Repair and restoration of Monroe County’s Alexander Memorial at the southeast corner of the downtown courthouse square is set to get started on Monday.
That means downtown visitors might notice a big crane hoisting big panels of limestone into place. It also means that eight fewer parking spaces will be available on the eastern side of the square.
Also on Monday, just southeast of the Alexander Memorial on Kirkwood Avenue, the city of Bloomington’s department of public works will start setting up the yellow bollards that will close off portions of Kirkwood Avenue to motor vehicle traffic.
The street closure program is meant to give restaurants and retail stores a way to expand their capacity.
The Kirkwood closure, for the western half of the block between Washington and Walnut streets, will last through the end of October, based on the city council’s approval in the third week of January.
Also to be closed off are the two blocks at the eastern end of Kirkwood, between Indiana Avenue and Dunn Street.
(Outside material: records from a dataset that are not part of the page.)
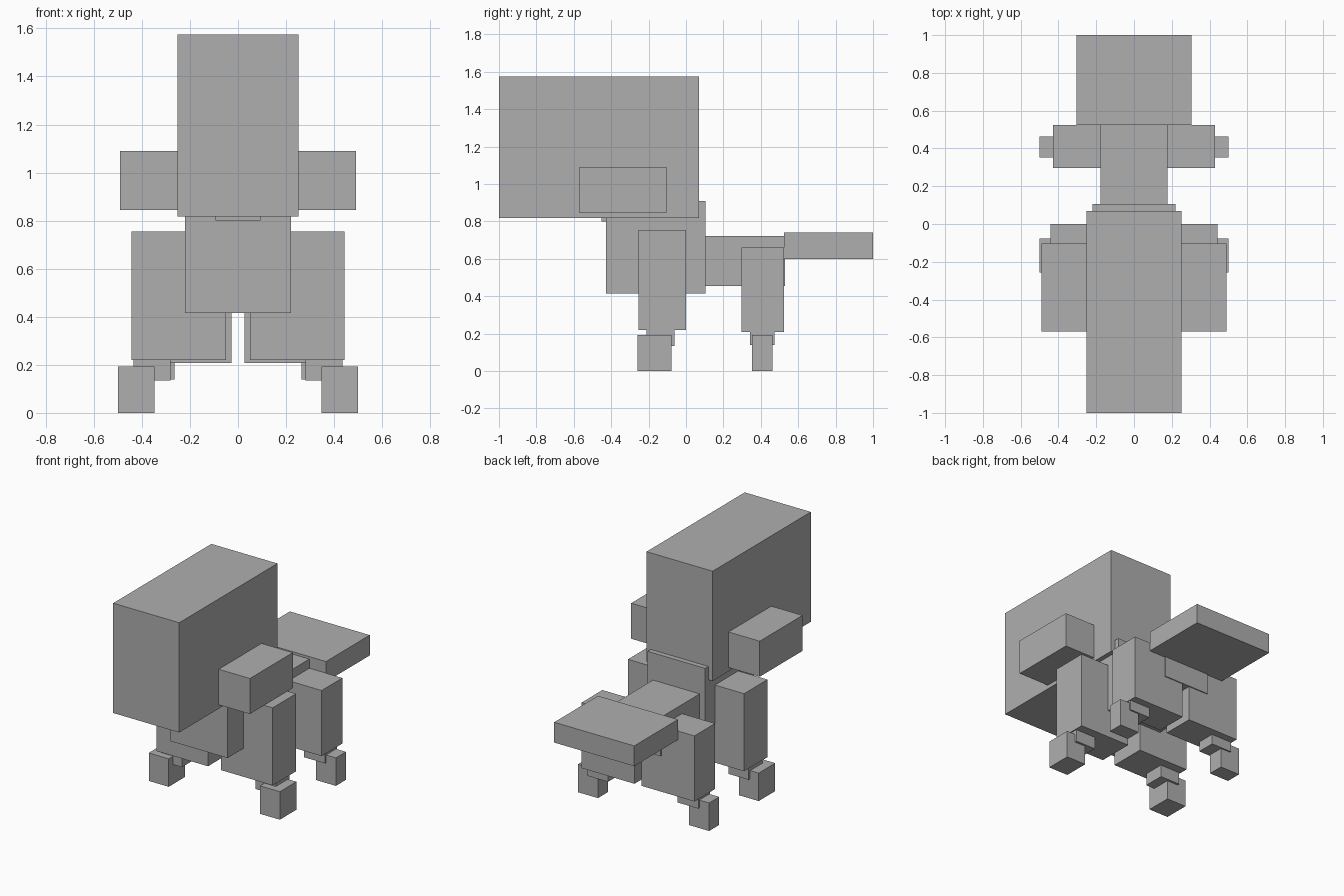
import bpy
import bmesh
from mathutils import Vector

if "Cube" in bpy.data.objects:
    bpy.data.objects.remove(bpy.data.objects["Cube"])

grey = bpy.data.materials.new("plain_grey")
grey.diffuse_color = (0.43, 0.43, 0.43, 1)
grey.use_nodes = True
grey.node_tree.nodes["Principled BSDF"].inputs["Base Color"].default_value = grey.diffuse_color


def box(name, x, y, z):
    """Axis-aligned box from (min, max) ranges."""
    lo, hi = (Vector(p) for p in zip(x, y, z))
    bm = bmesh.new()
    bmesh.ops.create_cube(bm, size=1)
    bmesh.ops.scale(bm, vec=hi - lo, verts=bm.verts)
    mesh = bpy.data.meshes.new(name)
    bm.to_mesh(mesh)
    bm.free()
    mesh.materials.append(grey)
    obj = bpy.data.objects.new(name, mesh)
    obj.location = (lo + hi) / 2
    bpy.context.collection.objects.link(obj)
    return obj


def pair(name, x, y, z):
    """Matching boxes on the right and left."""
    box("right_" + name, x, y, z)
    box("left_" + name, (-x[1], -x[0]), y, z)


# Head, ears and the neck tucked under the head
box("head", (-0.252, 0.252), (-1.0, 0.07), (0.818, 1.575))
pair("ear", (0.252, 0.49), (-0.57, -0.103), (0.845, 1.09))
box("neck", (-0.093, 0.093), (-0.452, -0.25), (0.80, 0.90))

# Body
box("chest", (-0.22, 0.22), (-0.428, 0.105), (0.415, 0.91))
box("abdomen", (-0.178, 0.178), (0.105, 0.53), (0.455, 0.723))
box("tail", (-0.305, 0.305), (0.523, 1.0), (0.60, 0.74))

# Front legs
pair("front_leg", (0.05, 0.443), (-0.255, 0.0), (0.22, 0.755))
pair("front_ankle", (0.28, 0.435), (-0.21, -0.062), (0.135, 0.25))
pair("front_foot", (0.348, 0.50), (-0.258, -0.078), (0.0, 0.193))

# Hind legs
pair("hind_leg", (0.027, 0.43), (0.297, 0.523), (0.208, 0.66))
pair("hind_ankle", (0.265, 0.425), (0.343, 0.472), (0.138, 0.25))
pair("hind_foot", (0.348, 0.50), (0.352, 0.462), (0.0, 0.193))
That means motorists who are looking to get from the western edge of campus across town will need to choose a different east-west route.
Both of those relatively significant bits of news were relayed at Tuesday’s meeting of Bloomington’s three-member board of public works.
Why did the restoration of the 35-foot tall Alexander Memorial, a monument “to the soldiers of all wars,” get a mention at Tuesday’s meeting? It’s because the board of public works was asked to approve the closure of the sidewalk along the eastern side of the courthouse, in connection with the restoration work.
The sidewalk needs to be closed, because a crane will be swinging 3,500-pound limestone panels over the sidewalk. The sidewalk is supposed to be closed only during the working day. The barricades that will block the sidewalk are supposed to be removed at the end of each work day and on weekends.
The fact that the restoration work is needed and the plans to undertake the work are fairly well known. In 2019, the monument’s restoration was originally a part of the county’s proposed general obligation (GO) bond issuance, and was pegged at a total cost of $207,000.
Possibly not as well known is one cause of the monument’s deterioration. According to a memo to the Bloomington board of works from Monroe County building and facilities manager Greg Crohn:
Approximately thirty-five years ago, the Monroe County Commissioners Office contracted with a local vendor to clean the Alexander Veterans Monument located on the south east corner of the lawn. Due to a cleaning product used by the vendor, much of the monument’s limestone surface was irreversibly damaged.
When the city council approved this year’s Kirkwood closure in the third week of January, it got unanimous approval. Restaurants that want to use the public right-of-way to serve customers have to pay a new fee, under this year’s city council ordinance.
But during public commentary the question was raised: Does this year’s street closure, even factoring in the fees that restaurants have to pay, amount to a subsidy of some downtown Bloomington restaurants compared to restaurants in other parts of town?
In the coming weeks, elsewhere in the downtown, visitors might also notice a few parking spaces here and there that are blocked off with orange barriers as a part of the “parklet” program. Restaurants that sign up and pay the $1,250 per space can use the space to set up tables for outdoor dining.
Jane Kupersmith, Bloomington’s assistant director of economic and sustainable development, responded to an emailed question from The B Square about the Kirkwood closures and parklets this year. Kupersmith wrote that there will be fewer parklets than last year, but added that there is “excitement on the part of the participants.”
About the businesses that dropped out, Kupersmith wrote that some didn’t want to pay the fee or didn’t want the extra staffing burden of adding tables—given existing challenges in hiring and retaining staff. Kupersmith wrapped up by saying there’s lots of enthusiasm for the season to start.
At Tuesday’s meeting, public works director Adam Wason gave the board a quick update on the status of pothole repair. This season, the city has patched 2,483 potholes, which Wason called “a pretty good effort so far this year.”
Wason also gave the phone number to call to report a pothole that needs to be filled: 812-349-3448.
Wason also gave an update on pet adoption numbers—which he said have been pretty steady and haven’t been down too much during the pandemic.
Responding to an emailed question from the B Square, animal care and control director Virgil Sauder wrote that the city of Bloomington’s animal shelter is open for visitations by appointment on Sunday, Monday, Tuesday, Thursday, and Saturday.
The shelter is open on Fridays for walk-ins from noon to 4 p.m., Sauder said. But the shelter limits the number of people who are in the shelter at any one time—the hallways and visitation rooms are narrow. In light of the COVID-19 pandemic, Sauder wrote, “We strongly encourage continuing to mask during your visit.”
Related to the animal shelter operations was a vignette shared at Tuesday’s meeting by board of public works member Kyla Cox Deckard.
“This past weekend I had found a dog in my backyard and had to call the animal shelter. And they had the lost report on file,” Cox Deckard said.
Cox Deckard concluded, “So Paul, the dog, was reunited with his family, thanks to the animal shelter!”